Exercise:
Which lines below fall between the one containing "(0.060, 0.074, 0.042))" and the one containing "(sy * 0.7655, sy"? Repeat them exactly, counting both of those lines, and add nothing else.

Source information:
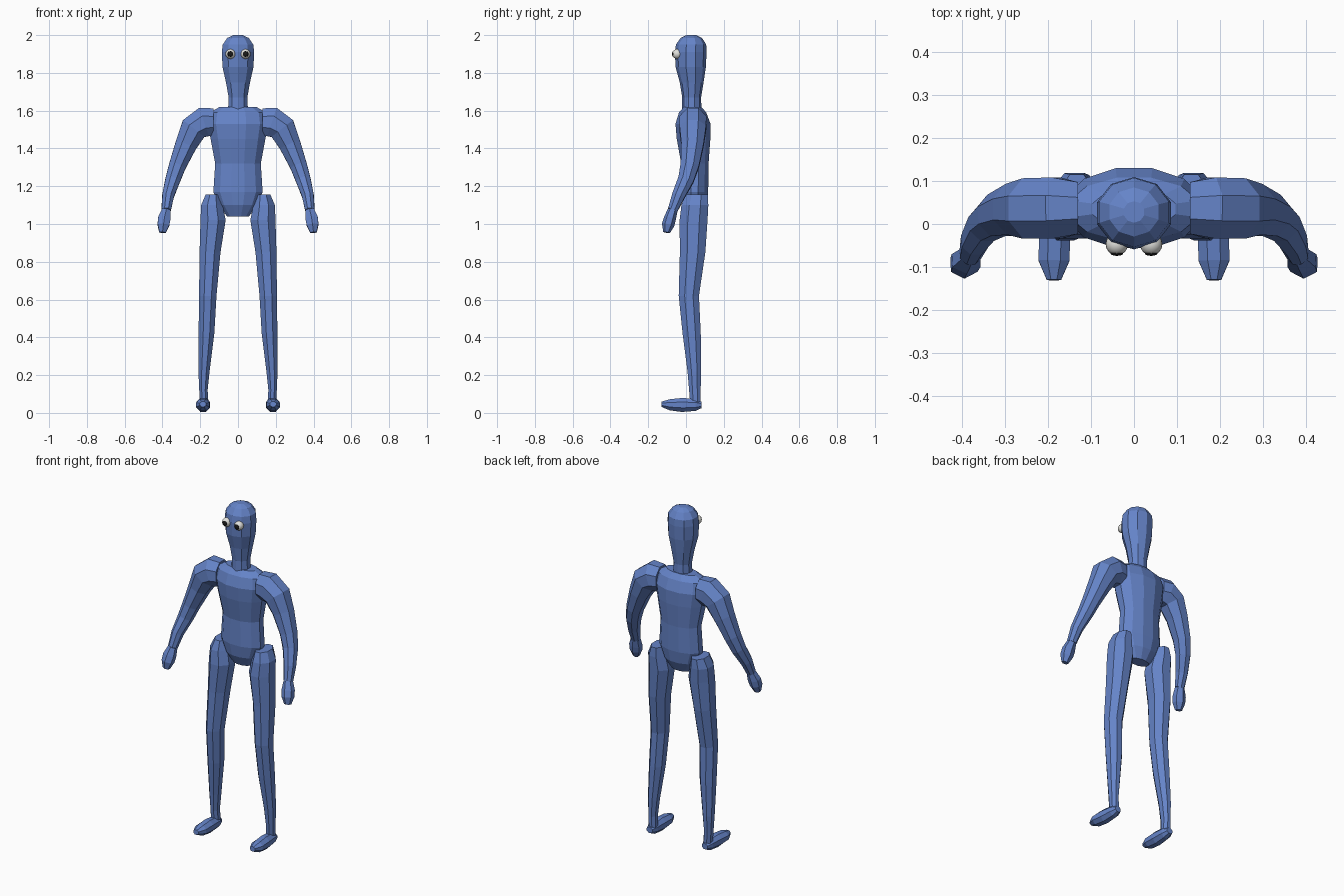
import bpy, bmesh, math
from mathutils import Vector


def material(name, rgb):
    m = bpy.data.materials.new(name)
    m.diffuse_color = (*rgb, 1)
    return m


BLUE = material("body blue", (0.13, 0.23, 0.58))
WHITE = material("eye white", (0.75, 0.75, 0.72))
BLACK = material("pupil black", (0.01, 0.01, 0.01))


def finish(name, bm, mat):
    bmesh.ops.recalc_face_normals(bm, faces=bm.faces)
    me = bpy.data.meshes.new(name)
    bm.to_mesh(me)
    bm.free()
    me.materials.append(mat)
    ob = bpy.data.objects.new(name, me)
    bpy.context.collection.objects.link(ob)
    return ob


def loft(name, rings, sides, side=1, level=False, forward=(0, 1, 0), turn=0.5):
    """Skin elliptical rings (x, y, z, half width, half depth) along their path."""
    bm = bmesh.new()
    centres = [Vector(r[:3]) for r in rings]
    loops = []
    for i, r in enumerate(rings):
        a, b = centres[max(i - 1, 0)], centres[min(i + 1, len(rings) - 1)]
        t = Vector((0, 0, 1)) if level else (b - a).normalized()
        u = t.cross(Vector(forward)).normalized()
        v = u.cross(t).normalized()
        loop = []
        for k in range(sides):
            ang = 2 * math.pi * (k + turn) / sides
            p = centres[i] + u * r[3] * math.cos(ang) + v * r[4] * math.sin(ang)
            loop.append(bm.verts.new((p.x * side, p.y, p.z)))
        loops.append(loop)
    for lo, hi in zip(loops, loops[1:]):
        for k in range(sides):
            n = (k + 1) % sides
            bm.faces.new((lo[k], lo[n], hi[n], hi[k]))
    bm.faces.new(loops[0])
    bm.faces.new(loops[-1])
    return finish(name, bm, BLUE)


def ball(name, centre, radius, mat, squash=1):
    bm = bmesh.new()
    bmesh.ops.create_uvsphere(bm, u_segments=16, v_segments=10, radius=radius)
    for v in bm.verts:
        v.co = Vector((v.co.x, v.co.y * squash, v.co.z)) + Vector(centre)
        
    for f in bm.faces:
        f.smooth = True
    return finish(name, bm, mat)


# Torso from crotch to neck base
loft("torso", [
    (0, 0.045, 1.04, 0.06, 0.035), (0, 0.045, 1.10, 0.105, 0.065),
    (0, 0.045, 1.17, 0.135, 0.075), (0, 0.047, 1.32, 0.125, 0.075),
    (0, 0.04, 1.45, 0.15, 0.092), (0, 0.037, 1.53, 0.165, 0.096),
    (0, 0.035, 1.59, 0.155, 0.075), (0, 0.035, 1.62, 0.10, 0.048),
], 12, level=True)

# Neck and head
loft("head", [
    (0, 0.03, 1.59, 0.056, 0.052), (0, 0.03, 1.67, 0.052, 0.05),
    (0, 0.03, 1.75, 0.067, 0.063), (0, 0.025, 1.83, 0.086, 0.08),
    (0, 0.025, 1.91, 0.09, 0.084), (0, 0.027, 1.95, 0.085, 0.08),
    (0, 0.028, 1.985, 0.06, 0.057), (0, 0.028, 2.0, 0.025, 0.025),
], 10, level=True)

ARM = [
    (0.13, 0.037, 1.54, 0.078, 0.065), (0.18, 0.037, 1.54, 0.086, 0.077),
    (0.235, 0.036, 1.505, 0.078, 0.076), (0.275, 0.034, 1.42, 0.062, 0.064),
    (0.32, 0.02, 1.31, 0.049, 0.053), (0.345, 0.0, 1.235, 0.043, 0.045),
    (0.37, -0.04, 1.15, 0.034, 0.037), (0.38, -0.07, 1.075, 0.027, 0.028),
]
HAND = [
    (0.38, -0.07, 1.075, 0.026, 0.026), (0.39, -0.085, 1.03, 0.038, 0.032),
    (0.395, -0.095, 0.995, 0.036, 0.033), (0.40, -0.103, 0.955, 0.02, 0.018),
]
LEG = [
    (0.18, 0.05, 0.05, 0.026, 0.03), (0.183, 0.047, 0.12, 0.024, 0.033),
    (0.18, 0.044, 0.22, 0.032, 0.039), (0.167, 0.03, 0.42, 0.045, 0.052),
    (0.16, 0.015, 0.62, 0.05, 0.058), (0.148, 0.035, 0.85, 0.06, 0.073),
    (0.132, 0.04, 1.02, 0.072, 0.08), (0.138, 0.047, 1.10, 0.062, 0.077),
    (0.133, 0.055, 1.155, 0.042, 0.065),
]
FOOT = [
    (0.182, 0.083, 0.042, 0.02, 0.018), (0.182, 0.05, 0.042, 0.033, 0.034),
    (0.184, -0.02, 0.042, 0.039, 0.04), (0.186, -0.085, 0.043, 0.039, 0.032),
    (0.186, -0.13, 0.046, 0.018, 0.015),
]

# Limbs and eyes, repeated on both sides
for label, s in (("left", 1), ("right", -1)):
    loft(label + "_arm", ARM, 8, s)
    loft(label + "_hand", HAND, 6, s)
    loft(label + "_leg", LEG, 8, s, level=True)
    loft(label + "_foot", FOOT, 8, s, forward=(0, 0, 1))
    ball(label + "_eye", (0.04 * s, -0.047, 1.9), 0.026, WHITE)
    ball(label + "_pupil", (0.04 * s, -0.068, 1.9), 0.015, BLACK, 0.4)
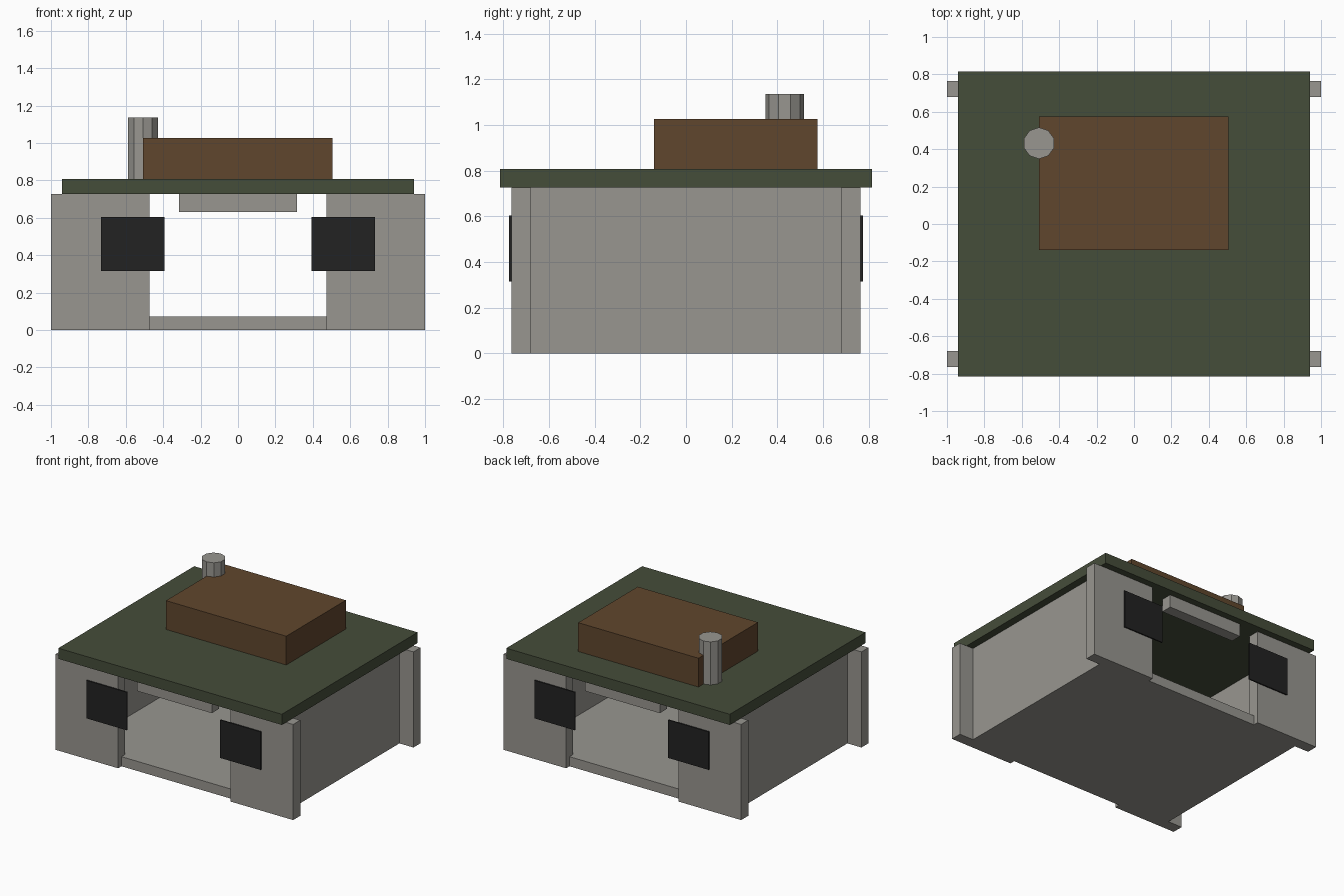
import bpy, bmesh
from mathutils import Matrix

if "Cube" in bpy.data.objects:
    bpy.data.objects.remove(bpy.data.objects["Cube"])


def material(name, rgb):
    m = bpy.data.materials.new(name)
    m.diffuse_color = (*rgb, 1.0)
    m.use_nodes = True
    m.node_tree.nodes["Principled BSDF"].inputs["Base Color"].default_value = m.diffuse_color
    return m


CONCRETE = material("concrete grey", (0.314, 0.305, 0.279))
GREEN = material("roof green", (0.060, 0.074, 0.042))
BROWN = material("crate brown", (0.117, 0.061, 0.026))
BLACK = material("shutter black", (0.016, 0.016, 0.016))


def finish(name, bm, mat):
    me = bpy.data.meshes.new(name)
    bm.to_mesh(me)
    bm.free()
    me.materials.append(mat)
    ob = bpy.data.objects.new(name, me)
    bpy.context.collection.objects.link(ob)
    return ob


def box(name, xs, ys, zs, mat):
    """Box spanning the given (min, max) ranges."""
    spans = [sorted(r) for r in (xs, ys, zs)]
    size = [b - a for a, b in spans]
    mid = [(a + b) / 2 for a, b in spans]
    bm = bmesh.new()
    bmesh.ops.create_cube(bm, size=1.0, matrix=Matrix.Translation(mid) @ Matrix.Diagonal((*size, 1)))
    return finish(name, bm, mat)


WALL_TOP = 0.727
ROOF_TOP = 0.808

# Floor slab, its edge forms the low sill in both openings
box("floor", (-0.88, 0.88), (-0.725, 0.725), (0, 0.073), CONCRETE)

# Side walls, set in from the ends of the front and back walls
for sx, side in ((-1, "left"), (1, "right")):
    box(f"{side}_wall", (sx * 0.81, sx * 0.882), (-0.70, 0.70), (0, WALL_TOP), CONCRETE)

# Front and back: wall piers, lintel and dark shutter plates
for sy, end in ((-1, "front"), (1, "back")):
    depth = (sy * 0.68, sy * 0.765)
    for sx, side in ((-1, "left"), (1, "right")):
        box(f"{end}_{side}_pier", (sx * 0.473, sx), depth, (0, WALL_TOP), CONCRETE)
        box(f"{end}_{side}_shutter", (sx * 0.393, sx * 0.733),
            (sy * 0.7655, sy * 0.775), (0.314, 0.603), BLACK)
    box(f"{end}_lintel", (-0.315, 0.315), depth, (0.63, WALL_TOP), CONCRETE)

# Roof slab and the block on top of it
box("roof", (-0.94, 0.94), (-0.816, 0.816), (WALL_TOP, ROOF_TOP), GREEN)
box("roof_block", (-0.508, 0.504), (-0.14, 0.576), (ROOF_TOP, 1.027), BROWN)

# Ten-sided chimney at the edge of the block, a corner pointing to +y
bm = bmesh.new()
height = 1.135 - ROOF_TOP
bmesh.ops.create_cone(bm, cap_ends=True, segments=10, radius1=0.084, radius2=0.084, depth=height,
                      matrix=Matrix.Translation((-0.508, 0.432, ROOF_TOP + height / 2))
                      @ Matrix.Rotation(1.5707963, 4, "Z"))
bm.verts.ensure_lookup_table()
# keep a corner on the y axis whichever way the primitive starts
if max(v.co.y for v in bm.verts) < 0.432 + 0.083:
    bmesh.ops.rotate(bm, verts=bm.verts, cent=(-0.508, 0.432, 0),
                     matrix=Matrix.Rotation(1.5707963, 3, "Z"))
finish("chimney", bm, CONCRETE)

Output of the exercise:
GREEN = material("roof green", (0.060, 0.074, 0.042))
BROWN = material("crate brown", (0.117, 0.061, 0.026))
BLACK = material("shutter black", (0.016, 0.016, 0.016))


def finish(name, bm, mat):
    me = bpy.data.meshes.new(name)
    bm.to_mesh(me)
    bm.free()
    me.materials.append(mat)
    ob = bpy.data.objects.new(name, me)
    bpy.context.collection.objects.link(ob)
    return ob


def box(name, xs, ys, zs, mat):
    """Box spanning the given (min, max) ranges."""
    spans = [sorted(r) for r in (xs, ys, zs)]
    size = [b - a for a, b in spans]
    mid = [(a + b) / 2 for a, b in spans]
    bm = bmesh.new()
    bmesh.ops.create_cube(bm, size=1.0, matrix=Matrix.Translation(mid) @ Matrix.Diagonal((*size, 1)))
    return finish(name, bm, mat)


WALL_TOP = 0.727
ROOF_TOP = 0.808

# Floor slab, its edge forms the low sill in both openings
box("floor", (-0.88, 0.88), (-0.725, 0.725), (0, 0.073), CONCRETE)

# Side walls, set in from the ends of the front and back walls
for sx, side in ((-1, "left"), (1, "right")):
    box(f"{side}_wall", (sx * 0.81, sx * 0.882), (-0.70, 0.70), (0, WALL_TOP), CONCRETE)

# Front and back: wall piers, lintel and dark shutter plates
for sy, end in ((-1, "front"), (1, "back")):
    depth = (sy * 0.68, sy * 0.765)
    for sx, side in ((-1, "left"), (1, "right")):
        box(f"{end}_{side}_pier", (sx * 0.473, sx), depth, (0, WALL_TOP), CONCRETE)
        box(f"{end}_{side}_shutter", (sx * 0.393, sx * 0.733),
            (sy * 0.7655, sy * 0.775), (0.314, 0.603), BLACK)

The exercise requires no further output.